Schoharie County sets October 3 tax sale


By Jim Poole

Anyone looking for a good deal in Schoharie County real estate can find it October 3.
That’s the date for the auction of foreclosed county-owned properties––more than 50 of them.
Usually held in May, the auction was postponed five months because of COVID concerns.
Those concerns also drastically changed the location and the format. Instead of Schoharie, the auction will start at 9am in Progressland at the Cobleskill Fairgrounds.
Also, bidders must pre-register by mail by September 21, indicate the parcels they intend to bid on and send a copy of a driver’s license or photo ID, among other requirements. There will be no registration on the day of the auction.
Bidders must wear masks and practice social distancing.
Past auctions in Schoharie usually had several hundred people crowded in and around a tent in front of the courthouse.

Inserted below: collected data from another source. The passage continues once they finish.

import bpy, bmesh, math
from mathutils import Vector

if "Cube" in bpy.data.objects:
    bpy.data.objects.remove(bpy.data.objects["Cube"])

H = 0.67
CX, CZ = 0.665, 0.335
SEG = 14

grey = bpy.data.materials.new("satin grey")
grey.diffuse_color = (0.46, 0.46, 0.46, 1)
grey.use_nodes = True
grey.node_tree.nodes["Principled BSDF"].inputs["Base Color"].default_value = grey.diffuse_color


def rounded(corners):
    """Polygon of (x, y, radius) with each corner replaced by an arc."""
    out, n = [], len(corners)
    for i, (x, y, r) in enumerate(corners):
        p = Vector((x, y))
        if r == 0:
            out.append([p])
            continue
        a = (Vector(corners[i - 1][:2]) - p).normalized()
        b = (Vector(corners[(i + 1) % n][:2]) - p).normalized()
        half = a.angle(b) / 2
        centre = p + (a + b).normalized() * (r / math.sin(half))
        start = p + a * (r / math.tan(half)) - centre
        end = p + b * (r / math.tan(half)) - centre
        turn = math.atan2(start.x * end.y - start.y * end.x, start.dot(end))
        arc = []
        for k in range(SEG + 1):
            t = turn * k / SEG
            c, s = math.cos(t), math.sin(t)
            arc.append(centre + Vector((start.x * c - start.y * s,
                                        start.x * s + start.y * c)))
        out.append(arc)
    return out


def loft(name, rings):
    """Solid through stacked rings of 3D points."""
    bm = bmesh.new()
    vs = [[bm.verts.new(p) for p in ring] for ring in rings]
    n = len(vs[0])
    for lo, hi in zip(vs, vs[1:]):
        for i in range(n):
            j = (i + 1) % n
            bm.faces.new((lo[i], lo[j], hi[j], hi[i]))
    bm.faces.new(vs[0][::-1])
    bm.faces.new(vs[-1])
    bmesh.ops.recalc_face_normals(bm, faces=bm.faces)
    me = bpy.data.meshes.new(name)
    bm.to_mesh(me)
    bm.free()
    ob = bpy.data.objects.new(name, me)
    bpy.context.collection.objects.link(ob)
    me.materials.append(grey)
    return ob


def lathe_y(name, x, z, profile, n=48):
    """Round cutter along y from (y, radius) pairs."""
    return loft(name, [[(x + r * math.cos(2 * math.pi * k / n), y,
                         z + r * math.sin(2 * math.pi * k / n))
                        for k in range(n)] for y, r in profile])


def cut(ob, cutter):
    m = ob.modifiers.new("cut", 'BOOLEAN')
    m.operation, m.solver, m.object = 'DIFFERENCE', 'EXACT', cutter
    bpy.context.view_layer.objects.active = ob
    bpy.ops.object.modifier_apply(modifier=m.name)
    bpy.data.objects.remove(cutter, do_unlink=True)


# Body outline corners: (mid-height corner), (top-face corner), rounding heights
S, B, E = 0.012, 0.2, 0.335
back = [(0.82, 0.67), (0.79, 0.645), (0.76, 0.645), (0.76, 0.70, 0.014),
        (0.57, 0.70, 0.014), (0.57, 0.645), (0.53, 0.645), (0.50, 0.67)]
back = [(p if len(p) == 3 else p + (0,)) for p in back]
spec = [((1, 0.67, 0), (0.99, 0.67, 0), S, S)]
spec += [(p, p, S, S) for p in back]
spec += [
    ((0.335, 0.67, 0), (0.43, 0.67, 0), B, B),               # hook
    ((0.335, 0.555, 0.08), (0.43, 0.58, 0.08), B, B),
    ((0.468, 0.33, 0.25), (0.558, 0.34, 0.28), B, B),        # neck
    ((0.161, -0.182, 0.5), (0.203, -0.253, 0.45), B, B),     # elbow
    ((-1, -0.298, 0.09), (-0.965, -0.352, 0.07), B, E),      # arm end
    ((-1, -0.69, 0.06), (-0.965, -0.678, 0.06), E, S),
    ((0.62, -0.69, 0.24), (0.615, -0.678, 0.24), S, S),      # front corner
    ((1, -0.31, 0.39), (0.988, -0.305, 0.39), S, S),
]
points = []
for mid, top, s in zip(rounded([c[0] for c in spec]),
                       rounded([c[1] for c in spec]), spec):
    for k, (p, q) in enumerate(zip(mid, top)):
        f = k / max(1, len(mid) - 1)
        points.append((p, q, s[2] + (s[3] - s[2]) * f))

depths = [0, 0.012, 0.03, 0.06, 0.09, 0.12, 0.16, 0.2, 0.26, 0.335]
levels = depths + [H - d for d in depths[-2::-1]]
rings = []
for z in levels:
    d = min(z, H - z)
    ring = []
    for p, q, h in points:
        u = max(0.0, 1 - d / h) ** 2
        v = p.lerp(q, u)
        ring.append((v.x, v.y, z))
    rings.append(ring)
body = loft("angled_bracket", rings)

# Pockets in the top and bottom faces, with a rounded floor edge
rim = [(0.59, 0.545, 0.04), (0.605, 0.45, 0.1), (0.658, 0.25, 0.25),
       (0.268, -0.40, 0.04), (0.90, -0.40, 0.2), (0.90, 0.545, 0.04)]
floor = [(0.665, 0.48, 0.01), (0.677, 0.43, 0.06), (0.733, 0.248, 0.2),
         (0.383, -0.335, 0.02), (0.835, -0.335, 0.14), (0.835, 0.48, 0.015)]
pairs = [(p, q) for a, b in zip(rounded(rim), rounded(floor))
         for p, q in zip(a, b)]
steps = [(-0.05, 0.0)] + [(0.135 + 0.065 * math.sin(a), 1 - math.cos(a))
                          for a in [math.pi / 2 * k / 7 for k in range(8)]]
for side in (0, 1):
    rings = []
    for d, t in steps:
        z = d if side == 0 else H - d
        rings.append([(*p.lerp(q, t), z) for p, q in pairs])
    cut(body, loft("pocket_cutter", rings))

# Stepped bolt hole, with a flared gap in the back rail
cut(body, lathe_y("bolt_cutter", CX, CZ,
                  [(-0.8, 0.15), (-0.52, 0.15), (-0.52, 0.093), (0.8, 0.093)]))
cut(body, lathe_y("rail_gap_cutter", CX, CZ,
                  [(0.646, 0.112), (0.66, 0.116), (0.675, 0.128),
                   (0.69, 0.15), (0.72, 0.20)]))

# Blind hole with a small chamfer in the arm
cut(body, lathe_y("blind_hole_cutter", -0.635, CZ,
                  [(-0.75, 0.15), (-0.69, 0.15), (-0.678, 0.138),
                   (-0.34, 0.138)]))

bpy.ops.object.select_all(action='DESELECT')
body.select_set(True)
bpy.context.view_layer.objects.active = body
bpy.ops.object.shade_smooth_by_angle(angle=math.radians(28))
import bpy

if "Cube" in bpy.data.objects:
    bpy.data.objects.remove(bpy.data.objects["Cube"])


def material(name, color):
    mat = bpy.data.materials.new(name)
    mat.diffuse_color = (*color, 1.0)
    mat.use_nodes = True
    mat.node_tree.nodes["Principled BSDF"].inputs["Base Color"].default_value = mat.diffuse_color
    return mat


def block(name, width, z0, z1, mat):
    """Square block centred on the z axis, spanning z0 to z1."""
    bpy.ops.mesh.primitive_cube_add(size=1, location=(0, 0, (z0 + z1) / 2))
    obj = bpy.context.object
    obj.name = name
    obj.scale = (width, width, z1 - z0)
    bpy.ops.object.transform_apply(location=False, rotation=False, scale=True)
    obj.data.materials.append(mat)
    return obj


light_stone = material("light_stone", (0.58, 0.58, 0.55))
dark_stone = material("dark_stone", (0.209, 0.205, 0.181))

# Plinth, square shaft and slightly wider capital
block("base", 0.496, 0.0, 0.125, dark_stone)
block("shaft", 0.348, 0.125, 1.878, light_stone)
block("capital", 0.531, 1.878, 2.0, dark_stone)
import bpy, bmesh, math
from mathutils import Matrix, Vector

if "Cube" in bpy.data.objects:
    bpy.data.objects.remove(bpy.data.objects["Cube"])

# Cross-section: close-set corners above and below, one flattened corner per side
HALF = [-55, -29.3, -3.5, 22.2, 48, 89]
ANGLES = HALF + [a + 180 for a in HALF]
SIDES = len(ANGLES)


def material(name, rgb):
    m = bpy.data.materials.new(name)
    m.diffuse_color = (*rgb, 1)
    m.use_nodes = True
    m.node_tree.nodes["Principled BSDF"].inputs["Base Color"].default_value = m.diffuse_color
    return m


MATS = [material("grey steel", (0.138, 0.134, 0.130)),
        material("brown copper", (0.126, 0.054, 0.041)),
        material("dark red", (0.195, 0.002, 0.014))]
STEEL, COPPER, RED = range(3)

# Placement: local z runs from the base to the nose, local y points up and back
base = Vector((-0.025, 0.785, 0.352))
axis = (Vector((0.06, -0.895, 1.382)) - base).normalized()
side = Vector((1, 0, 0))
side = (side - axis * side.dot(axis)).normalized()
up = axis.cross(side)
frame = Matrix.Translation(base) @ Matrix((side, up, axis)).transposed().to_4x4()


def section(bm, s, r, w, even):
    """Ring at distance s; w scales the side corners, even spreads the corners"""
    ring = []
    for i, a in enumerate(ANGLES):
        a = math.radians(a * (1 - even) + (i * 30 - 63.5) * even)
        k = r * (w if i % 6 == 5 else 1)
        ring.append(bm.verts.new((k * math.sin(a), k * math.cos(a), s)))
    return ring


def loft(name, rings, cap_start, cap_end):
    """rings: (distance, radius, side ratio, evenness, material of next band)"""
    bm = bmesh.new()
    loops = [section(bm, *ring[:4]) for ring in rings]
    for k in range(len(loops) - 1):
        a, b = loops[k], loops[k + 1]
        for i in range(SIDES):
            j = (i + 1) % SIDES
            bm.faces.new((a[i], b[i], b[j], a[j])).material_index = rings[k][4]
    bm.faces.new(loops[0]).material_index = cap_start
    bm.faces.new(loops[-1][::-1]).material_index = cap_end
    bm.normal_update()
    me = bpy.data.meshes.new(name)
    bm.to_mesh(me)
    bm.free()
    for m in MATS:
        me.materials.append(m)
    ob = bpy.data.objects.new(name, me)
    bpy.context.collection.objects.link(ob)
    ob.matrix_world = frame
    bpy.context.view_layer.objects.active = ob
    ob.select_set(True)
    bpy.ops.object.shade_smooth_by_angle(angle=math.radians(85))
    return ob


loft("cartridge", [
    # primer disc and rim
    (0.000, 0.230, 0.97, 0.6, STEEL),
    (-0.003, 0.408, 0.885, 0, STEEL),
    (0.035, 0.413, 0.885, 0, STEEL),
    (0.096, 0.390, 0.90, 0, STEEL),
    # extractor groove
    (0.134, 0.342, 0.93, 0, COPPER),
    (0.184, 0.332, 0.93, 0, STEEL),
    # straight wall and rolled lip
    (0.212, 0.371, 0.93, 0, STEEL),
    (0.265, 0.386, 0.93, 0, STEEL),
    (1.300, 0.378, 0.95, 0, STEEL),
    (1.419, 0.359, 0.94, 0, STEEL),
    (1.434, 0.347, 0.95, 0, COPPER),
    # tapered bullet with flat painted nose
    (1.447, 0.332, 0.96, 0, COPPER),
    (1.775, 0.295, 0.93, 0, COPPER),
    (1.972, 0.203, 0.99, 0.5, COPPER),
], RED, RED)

This year, only 50 or fewer will be permitted in Progressland because of virus concerns, hence the need to indicate which parcels people will bid on.
“If you’re going to bid on parcel, say, number 32, you don’t have to get there at 9am,” said County Treasurer MaryAnn Wollaber-Bryan, adding that her office will probably try to notify bidders of when to show up.
And there’s plenty to show up for.
One of the top properties, Ms. Wollaber-Bryan said, is an improved home on 49 acres on Route 20 in Carlisle.
“It’s beautiful. . .a really nice property,” she said.
The minimum bid for the parcel is $250,000.
Another is a 67-acre, mostly wooded parcel, also in Carlisle on Evergreen Road.
One more is a 79.6-acre parcel subdivided into 14 lots on a private road in Jefferson. Ms. Wollaber-Bryan expected the property to fetch $100,000.
Among the rest: two two-family homes in Schoharie, a three-family home on Park Place in Cobleskill, a former gas station on Route 20 in Sharon Springs, a single-family home in Summit with views of Summit Lake, the former Chapman House in Blenheim and a single-family home on Beckers Corners Road in Carlisle.
Ms. Wollaber-Bryan said the delinquent taxes on all properties total $713,000, and her office is estimating the auction to take in $1 million.
“Even with all the limitations, we’re excited to have this auction,” she said.